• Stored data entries
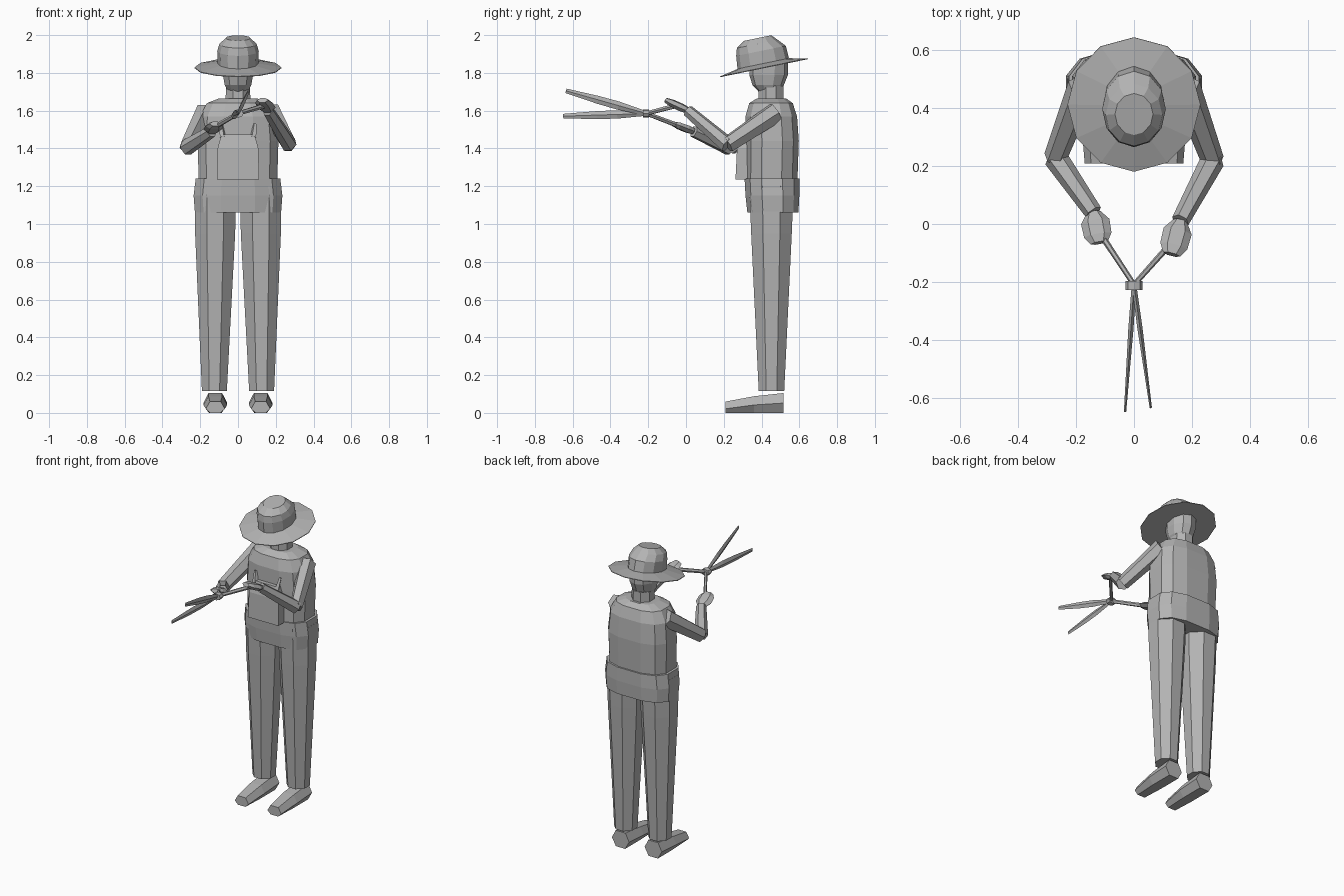
import bpy, bmesh, math
from mathutils import Vector, Matrix

if "Cube" in bpy.data.objects:
    bpy.data.objects.remove(bpy.data.objects["Cube"])

grey = bpy.data.materials.new("matte_grey")
grey.diffuse_color = (0.45, 0.45, 0.45, 1)
grey.use_nodes = True
grey.node_tree.nodes["Principled BSDF"].inputs["Base Color"].default_value = grey.diffuse_color


def finish(name, bm, matrix=None):
    bmesh.ops.recalc_face_normals(bm, faces=bm.faces)
    me = bpy.data.meshes.new(name)
    bm.to_mesh(me)
    bm.free()
    me.materials.append(grey)
    ob = bpy.data.objects.new(name, me)
    if matrix:
        ob.matrix_world = matrix
    bpy.context.collection.objects.link(ob)
    return ob


def skin(bm, rings):
    """Join rings of points into a capped, faceted solid."""
    rings = [[bm.verts.new(p) for p in ring] for ring in rings]
    n = len(rings[0])
    for a, b in zip(rings, rings[1:]):
        for i in range(n):
            j = (i + 1) % n
            bm.faces.new((a[i], a[j], b[j], b[i]))
    bm.faces.new(rings[0])
    bm.faces.new(rings[-1])


def oval(n, power=1.0, turn=0.5):
    pts = []
    for i in range(n):
        a = 2 * math.pi * (i + turn) / n
        c, s = math.cos(a), math.sin(a)
        pts.append((math.copysign(abs(c) ** power, c), math.copysign(abs(s) ** power, s)))
    return pts


def loft(name, rings, n=12, power=1.0, turn=0.5, matrix=None):
    """rings: (x centre, y front, y back, half width, z)"""
    bm = bmesh.new()
    fit = 1 / max(abs(u) for u, v in oval(n, power, turn))
    fitv = 1 / max(abs(v) for u, v in oval(n, power, turn))
    skin(bm, [[(x + u * fit * w, (f + b) / 2 + v * fitv * (b - f) / 2, z)
               for u, v in oval(n, power, turn)] for x, f, b, w, z in rings])
    return finish(name, bm, matrix)


def limb(name, stops, n=6):
    """stops: (point, half width, half height) along a straight run"""
    bm = bmesh.new()
    d = (Vector(stops[-1][0]) - Vector(stops[0][0])).normalized()
    side = d.cross(Vector((0, 0, 1))).normalized()
    up = side.cross(d)
    skin(bm, [[Vector(p) + side * u * w + up * v * h for u, v in oval(n, 1, 0)]
              for p, w, h in stops])
    return finish(name, bm)


# Feet and trouser legs
for s, tag in ((1, "right"), (-1, "left")):
    loft(tag + "_trouser_leg",
         [(s * 0.125, 0.385, 0.52, 0.066, 0.115),
          (s * 0.121, 0.345, 0.56, 0.106, 0.95),
          (s * 0.12, 0.335, 0.57, 0.11, 1.2)], n=8)
    bm = bmesh.new()
    rings = []
    for y, top, mid, w in ((0.21, 0.06, 0.022, 0.8), (0.36, 0.088, 0.042, 1.0), (0.515, 0.105, 0.052, 1.0)):
        rings.append([(s * 0.12 + x * w, y, z) for x, z in
                      ((-0.034, 0), (0.034, 0), (0.063, mid), (0.036, top), (-0.036, top), (-0.063, mid))])
    skin(bm, rings)
    finish(tag + "_shoe", bm)

# Jacket skirt, torso and front panel
loft("jacket_skirt", [(0, 0.325, 0.595, 0.228, 1.06), (0, 0.315, 0.6, 0.235, 1.15),
                      (0, 0.31, 0.6, 0.224, 1.24)], power=0.72)
loft("torso", [(0, 0.315, 0.59, 0.208, 1.23), (0, 0.315, 0.597, 0.214, 1.44),
               (0, 0.315, 0.588, 0.202, 1.57), (0, 0.335, 0.565, 0.165, 1.64),
               (0, 0.375, 0.53, 0.1, 1.665)], power=0.72)
loft("front_panel", [(0, 0.262, 0.33, 0.112, 1.235), (0, 0.27, 0.34, 0.108, 1.4),
                     (0, 0.29, 0.35, 0.088, 1.475)], n=4, turn=0.5)
for s in (-1, 1):
    limb("panel_corner", [((s * 0.08, 0.295, 1.46), 0.018, 0.014), ((s * 0.09, 0.315, 1.53), 0.01, 0.008)], n=4)

# Neck and head
loft("neck", [(0, 0.385, 0.515, 0.066, 1.62), (0, 0.385, 0.515, 0.064, 1.73)], n=8)
loft("head", [(0, 0.385, 0.5, 0.052, 1.7), (0, 0.352, 0.518, 0.07, 1.735),
              (0, 0.335, 0.54, 0.08, 1.79), (0, 0.34, 0.54, 0.082, 1.86)], n=10)

# Tilted hat, built level about its own centre
tilt = Matrix.Translation((0, 0.413, 1.828)) @ Matrix.Rotation(math.radians(11.6), 4, 'X')
loft("hat_brim", [(0, -0.237, 0.237, 0.23, -0.003), (0, -0.237, 0.237, 0.23, 0.001),
                  (0, -0.135, 0.14, 0.11, 0.022)], turn=0, matrix=tilt)
loft("hat_crown", [(0, -0.14, 0.14, 0.107, 0.01), (0, -0.132, 0.136, 0.11, 0.09),
                   (0, -0.12, 0.10, 0.098, 0.13), (0, -0.075, 0.072, 0.066, 0.16)],
     turn=0, matrix=tilt)

# Arms, hands and shear handles
pivot = (0, -0.21, 1.585)
arms = {"right": ((0.178, 0.475, 1.59), (0.272, 0.22, 1.42), (0.16, 0.01, 1.6), (0.13, -0.105, 1.655)),
        "left": ((-0.178, 0.475, 1.59), (-0.272, 0.23, 1.405), (-0.14, 0.04, 1.49), (-0.12, -0.065, 1.53))}
for tag, pts in arms.items():
    shoulder, elbow, wrist, hand = map(Vector, pts)
    limb(tag + "_upper_arm", [(shoulder, 0.052, 0.058), (elbow, 0.04, 0.046)])
    limb(tag + "_forearm", [(elbow, 0.042, 0.044), (wrist, 0.031, 0.032)])
    limb(tag + "_hand", [(wrist, 0.025, 0.018), (wrist.lerp(hand, 0.3), 0.05, 0.022),
                         (wrist.lerp(hand, 0.75), 0.048, 0.02), (hand, 0.03, 0.014)])
    limb(tag + "_shear_handle", [(wrist.lerp(hand, 0.5), 0.011, 0.014), (pivot, 0.009, 0.012)])

# Pivot and blades of the shears
limb("shear_pivot", [((0, -0.197, 1.585), 0.03, 0.022), ((0, -0.228, 1.585), 0.03, 0.022)], n=8)
for tag, tip in (("upper", (0.058, -0.635, 1.705)), ("lower", (-0.031, -0.65, 1.571))):
    a, b = Vector(pivot), Vector(tip)
    limb(tag + "_blade", [(a, 0.008, 0.012), (a.lerp(b, 0.35), 0.009, 0.022),
                          (a.lerp(b, 0.6), 0.007, 0.021), (b, 0.004, 0.012)], n=4)
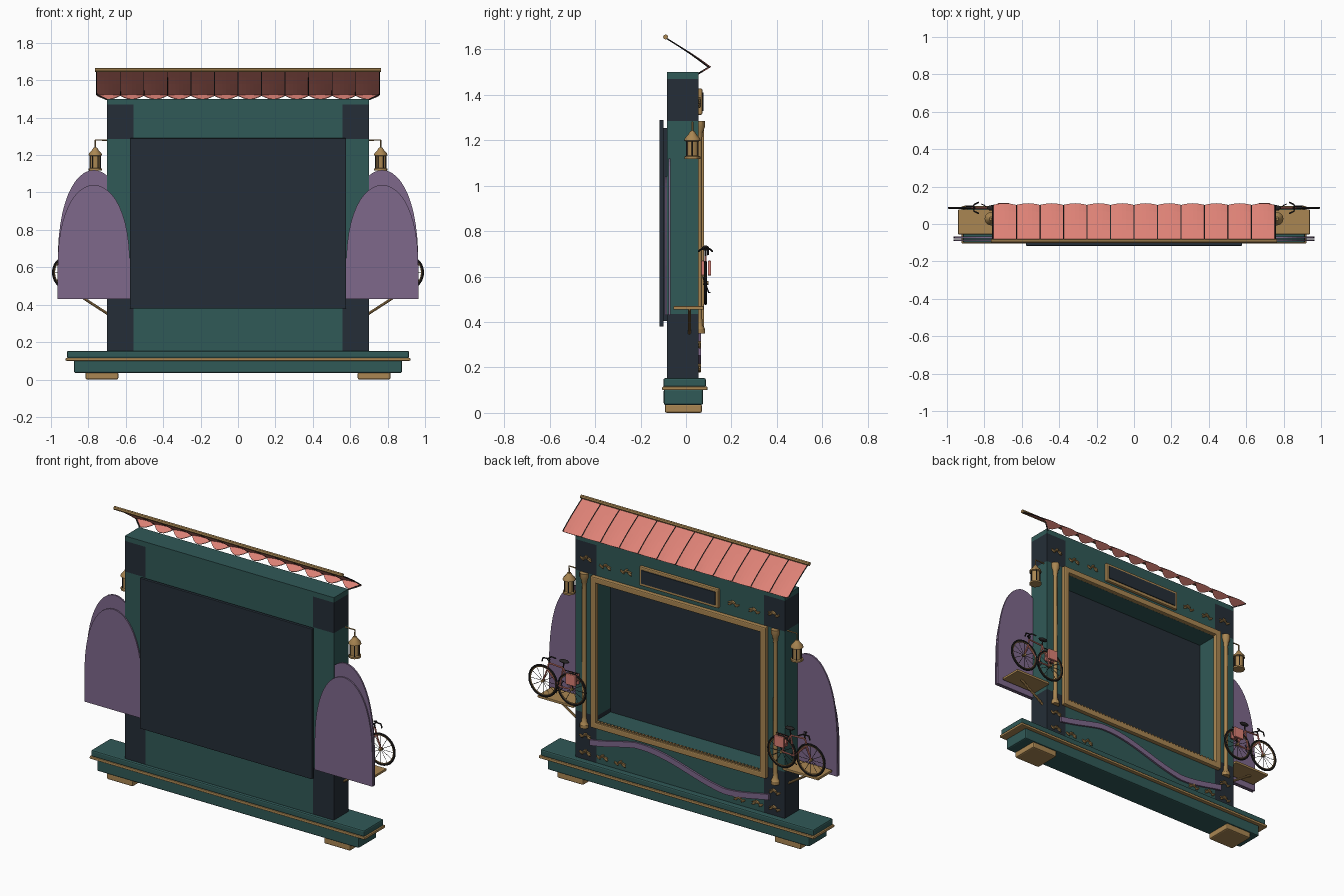
import bpy, bmesh
from math import sin, cos, pi, tau
from mathutils import Vector, Matrix

if "Cube" in bpy.data.objects:
    bpy.data.objects.remove(bpy.data.objects["Cube"])


def material(name, r, g, b):
    m = bpy.data.materials.new(name)
    m.use_nodes = True
    m.diffuse_color = (r, g, b, 1)
    m.node_tree.nodes["Principled BSDF"].inputs["Base Color"].default_value = (r, g, b, 1)
    return m


GREEN = material("deep green", .03, .1, .095)
DARK = material("dark slate", .018, .027, .038)
GOLD = material("antique gold", .4, .24, .085)
SALMON = material("salmon", .72, .22, .18)
PURPLE = material("dusty purple", .21, .14, .26)
BLACK = material("tyre black", .02, .018, .018)


def finish(name, bm, mat, smooth=False):
    bmesh.ops.recalc_face_normals(bm, faces=bm.faces)
    me = bpy.data.meshes.new(name)
    bm.to_mesh(me)
    bm.free()
    me.materials.append(mat)
    ob = bpy.data.objects.new(name, me)
    bpy.context.collection.objects.link(ob)
    if smooth:
        bpy.context.view_layer.objects.active = ob
        bpy.ops.object.select_all(action='DESELECT')
        ob.select_set(True)
        bpy.ops.object.shade_smooth_by_angle()
    return ob


def add_box(bm, xs, ys, zs):
    centre = Vector((sum(xs), sum(ys), sum(zs))) / 2
    size = [abs(a[1] - a[0]) for a in (xs, ys, zs)]
    bmesh.ops.create_cube(bm, size=1, matrix=Matrix.Translation(centre) @ Matrix.Diagonal((*size, 1)))


def box(name, xs, ys, zs, mat, bevel=0):
    bm = bmesh.new()
    add_box(bm, xs, ys, zs)
    if bevel:
        bmesh.ops.bevel(bm, geom=bm.edges[:], offset=bevel, segments=2, affect='EDGES', profile=.5)
    return finish(name, bm, mat)


def slab(name, outline, y0, y1, mat):
    """Extrude an x-z outline through a depth."""
    bm = bmesh.new()
    face = bm.faces.new([bm.verts.new((x, y0, z)) for x, z in outline])
    ext = bmesh.ops.extrude_face_region(bm, geom=[face])
    bmesh.ops.translate(bm, vec=(0, y1 - y0, 0),
                        verts=[v for v in ext["geom"] if isinstance(v, bmesh.types.BMVert)])
    return finish(name, bm, mat)


def tube(name, paths, r, mat, closed=False, sides=2):
    """One mesh of round bars along one or more paths."""
    cu = bpy.data.curves.new(name, 'CURVE')
    cu.dimensions = '3D'
    cu.bevel_depth, cu.bevel_resolution, cu.use_fill_caps = r, sides, True
    for pts in paths:
        sp = cu.splines.new('POLY')
        sp.points.add(len(pts) - 1)
        for p, q in zip(sp.points, pts):
            p.co = (*q, 1)
        sp.use_cyclic_u = closed
    tmp = bpy.data.objects.new(name + "_path", cu)
    bm = bmesh.new()
    me = bpy.data.meshes.new_from_object(tmp)
    bm.from_mesh(me)
    bpy.data.objects.remove(tmp)
    bpy.data.meshes.remove(me)
    return finish(name, bm, mat, True)


def lathe(name, profile, x, y, mat, steps=12):
    bm = bmesh.new()
    vs = [bm.verts.new((x + r, y, z)) for r, z in profile]
    es = [bm.edges.new(p) for p in zip(vs, vs[1:])]
    bmesh.ops.spin(bm, geom=vs + es, cent=(x, y, 0), axis=(0, 0, 1), angle=tau, steps=steps)
    bmesh.ops.remove_doubles(bm, verts=bm.verts, dist=.0002)
    return finish(name, bm, mat, True)


# Stepped base
box("base_lower", (-.877, .877), (-.098, .075), (.035, .105), GREEN, .008)
box("base_gold_strip", (-.922, .922), (-.105, .095), (.1, .116), GOLD, .005)
box("base_upper", (-.915, .915), (-.1, .088), (.114, .153), GREEN, .008)

# Frame body with a deep central opening
YB = (-.083, .055)
box("lower_beam", (-.56, .56), YB, (.15, .41), GREEN)
box("upper_beam", (-.56, .56), YB, (1.25, 1.5), GREEN)
box("back_panel", (-.577, .577), (-.117, -.098), (.38, 1.29), DARK, .003)
box("inner_screen", (-.56, .56), (-.1, -.078), (.405, 1.255), DARK)

# Gilt moulding around the opening
for s in (-1, 1):
    box("frame_side", (s * .55, s * .588), (.05, .08), (.37, 1.285), GOLD, .006)
for z in (.37, 1.25):
    box("frame_rail", (-.588, .588), (.05, .08), (z, z + .036), GOLD, .006)
bm = bmesh.new()
for i in range(48):
    x = -.54 + i * 1.08 / 47
    add_box(bm, (x - .006, x + .006), (.057, .075), (.404, .414))
finish("frame_beads", bm, GOLD)

# Name plaque
box("plaque_border", (-.265, .265), (.05, .072), (1.312, 1.428), GOLD, .006)
box("plaque_field", (-.247, .247), (.06, .077), (1.33, 1.41), DARK)

# Wavy ribbon on the lower beam
N = 36
xs = [.6 - 1.2 * i / N for i in range(N + 1)]
wave = [(x, .272 + .062 * sin(4.9 * (x + .06)) * (1 - .55 * max(0, abs(x) - .3) / .3)) for x in xs]
slab("ribbon", [(x, z + .017) for x, z in wave] + [(x, z - .017) for x, z in wave[::-1]], .05, .066, PURPLE)


def sprig(name, x, z, s):
    """A stem with three small leaves."""
    tube(name + "_stem", [[(x + s * (t - 2) * .018, .06, z + .006 * sin(t * 1.6)) for t in range(5)]], .004, GOLD)
    bm = bmesh.new()
    for k in (-1, 0, 1):
        m = (Matrix.Translation((x + s * k * .024, .06, z + .008 * (-1) ** k))
             @ Matrix.Rotation(s * .5 * (-1) ** k, 4, 'Y') @ Matrix.Diagonal((.017, .008, .007, 1)))
        bmesh.ops.create_icosphere(bm, subdivisions=1, radius=1, matrix=m)
    finish(name + "_leaves", bm, GOLD)


def hill(top, z0=.43):
    """Half of a rounded hill flat, inner edge to outer edge."""
    pts = [(.577, z0)]
    for i in range(25):
        a = pi * i / 24
        x = .771 - .194 * cos(a)
        pts.append((x, z0 + (top - z0) * (.18 + .82 * sin(a) ** .75 if 0 < i < 24 else .1)))
    return pts + [(.965, z0)]


def bicycle(s):
    Y, Z, R = .086, .572, .092
    rear, front, crank = (.703, Z), (.897, Z), (.785, Z - .005)
    seat, head, fork = (.762, .685), (.858, .69), (.868, .65)
    P = lambda p, y=Y: (s * p[0], y, p[1])
    ring = lambda c, r, n=28: [P((c[0] + r * cos(tau * i / n), c[1] + r * sin(tau * i / n))) for i in range(n)]
    tube("bike_tyres", [ring(rear, R), ring(front, R)], .006, BLACK, True)
    tube("bike_rims", [ring(rear, R - .008), ring(front, R - .008)], .003, GOLD, True, 1)
    spokes = [[P(c), P((c[0] + (R - .008) * cos(tau * i / 12), c[1] + (R - .008) * sin(tau * i / 12)))]
              for c in (rear, front) for i in range(12)]
    tube("bike_spokes", spokes, .0014, BLACK, False, 0)
    tube("bike_hubs", [[P(c, Y - .012), P(c, Y + .012)] for c in (rear, front)], .008, GOLD)
    tube("bike_frame", [[P(a), P(b)] for a, b in (
        (rear, crank), (rear, seat), (crank, seat), (crank, fork), (seat, head), (head, fork), (fork, front))],
        .0048, SALMON)
    tube("bike_crank", [ring(crank, .018, 14)], .003, BLACK, True)
    tube("bike_pedals", [[P(crank), P((.8, .53), Y + .014), P((.815, .53), Y + .02)],
                         [P(crank), P((.77, .6), Y - .012)]], .003, BLACK)
    tube("bike_handlebar", [[P(head), P((.852, .715))],
                            [P((.83, .712), Y - .03), P((.855, .722), Y - .018), P((.858, .718)),
                             P((.855, .722), Y + .018), P((.83, .712), Y + .03)],
                            [P((.858, .72), Y + .01), P((.89, .718), Y + .01), P((.897, .695), Y + .01)]],
         .0042, BLACK)
    tube("bike_seat_post", [[P(seat), P((.757, .72))]], .004, BLACK)
    bm = bmesh.new()
    bmesh.ops.create_icosphere(bm, subdivisions=2, radius=1, matrix=Matrix.Translation(P((.755, .727)))
                               @ Matrix.Diagonal((.032, .016, .01, 1)))
    finish("bike_saddle", bm, BLACK, True)
    tube("bike_rack", [[P((.755, .675)), P((.665, .675))], [P((.68, .675)), P(rear)]], .003, BLACK)
    for y in (.066, .096):
        box("bike_pannier", (s * .665, s * .73), (y, y + .015), (.605, .67), SALMON, .004)


for s in (-1, 1):
    box("foot", (s * .64, s * .815), (-.093, .07), (0, .04), GOLD, .008)

    # Side posts with dark end blocks
    for name, z0, z1, mat in (("post_foot", .15, .435, DARK), ("post_middle", .435, 1.285, GREEN),
                              ("post_head", 1.285, 1.47, DARK), ("post_cap", 1.47, 1.5, GREEN)):
        box(name, (s * .56, s * .7), YB, (z0, z1), mat)

    # Slim column beside the moulding
    lathe("column", [(0, .35), (.026, .35), (.026, .37), (.016, .385), (.013, .42), (.012, 1.2),
                     (.016, 1.235), (.026, 1.26), (.026, 1.285), (0, 1.285)], s * .64, .058, GOLD)

    # Sprigs
    for x, z in ((.36, 1.365), (.5, 1.36), (.63, 1.375), (.4, .195), (.52, .2), (.635, .3), (.635, .2)):
        sprig("sprig", s * x, z, s)

    # Painted hill flats, the taller one behind
    slab("tall_hill", [(s * x, z) for x, z in hill(1.12)], -.078, -.068, PURPLE)
    slab("short_hill", [(s * x, z) for x, z in hill(1.04)], -.092, -.084, PURPLE)

    # Hanging lantern
    lx, ly = s * .763, .028
    tube("lantern_arm", [[(s * .69, ly, 1.28), (lx, ly, 1.28), (lx, ly, 1.22)]], .004, GOLD)
    lathe("lantern", [(0, 1.118), (.035, 1.118), (.035, 1.128), (.027, 1.132), (.027, 1.195), (.036, 1.198),
                      (.034, 1.208), (.018, 1.226), (.01, 1.24), (0, 1.24)], lx, ly, GOLD)
    tube("lantern_bars", [[(lx + .028 * cos(a), ly + .028 * sin(a), z) for z in (1.125, 1.2)]
                          for a in [tau * i / 6 for i in range(6)]], .003, BLACK)

    # Bracketed shelf and bicycle
    box("shelf", (s * .7, s * .94), (-.055, .078), (.455, .47), GOLD, .003)
    tube("shelf_brace", [[(s * .695, .015, .35), (s * .86, .015, .457)]], .007, GOLD)
    bicycle(s)

    # Awning strut
    tube("awning_strut", [[(s * .69, .052, 1.492), (s * .752, .1, 1.521)]], .004, BLACK)

# Awning of twelve panels with a scalloped eave
PROFILE = ((-.09, 1.65), (-.035, 1.616), (.018, 1.581), (.062, 1.549), (.1, 1.52))
PANELS, SUB, HALF = 12, 6, .755
W = 2 * HALF / PANELS
bm = bmesh.new()
grid = []
for i in range(PANELS * SUB + 1):
    bulge = sin(pi * (i % SUB) / SUB)
    col = [bm.verts.new((-HALF + i * W / SUB, y + .009 * bulge * k / 4, z + .003 * bulge * k / 4))
           for k, (y, z) in enumerate(PROFILE)]
    # folded lip under the eave
    col.append(bm.verts.new((col[0].co.x, .099 - .036 * bulge, 1.518 - .02 * bulge)))
    grid.append(col)
for a, b in zip(grid, grid[1:]):
    for k in range(len(PROFILE)):
        bm.faces.new((a[k], b[k], b[k + 1], a[k + 1]))
bmesh.ops.remove_doubles(bm, verts=bm.verts, dist=.0001)
awning = finish("awning", bm, SALMON)
mod = awning.modifiers.new("thickness", 'SOLIDIFY')
mod.thickness = .004
mod.offset = 0
tube("awning_seams", [[(-HALF + i * W, y, z + .001) for y, z in PROFILE] for i in range(PANELS + 1)],
     .0035, BLACK, False, 1)
tube("ridge_rod", [[(-.765, -.09, 1.655), (.765, -.09, 1.655)]], .011, GOLD)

• TASK INSTRUCTIONS
Wherever the string "BLACK" appears in the entries, copy that line.

• COMPLETED EXERCISE
BLACK = material("tyre black", .02, .018, .018)
    tube("bike_tyres", [ring(rear, R), ring(front, R)], .006, BLACK, True)
    tube("bike_spokes", spokes, .0014, BLACK, False, 0)
    tube("bike_crank", [ring(crank, .018, 14)], .003, BLACK, True)
                         [P(crank), P((.77, .6), Y - .012)]], .003, BLACK)
         .0042, BLACK)
    tube("bike_seat_post", [[P(seat), P((.757, .72))]], .004, BLACK)
    finish("bike_saddle", bm, BLACK, True)
    tube("bike_rack", [[P((.755, .675)), P((.665, .675))], [P((.68, .675)), P(rear)]], .003, BLACK)
                          for a in [tau * i / 6 for i in range(6)]], .003, BLACK)
    tube("awning_strut", [[(s * .69, .052, 1.492), (s * .752, .1, 1.521)]], .004, BLACK)
     .0035, BLACK, False, 1)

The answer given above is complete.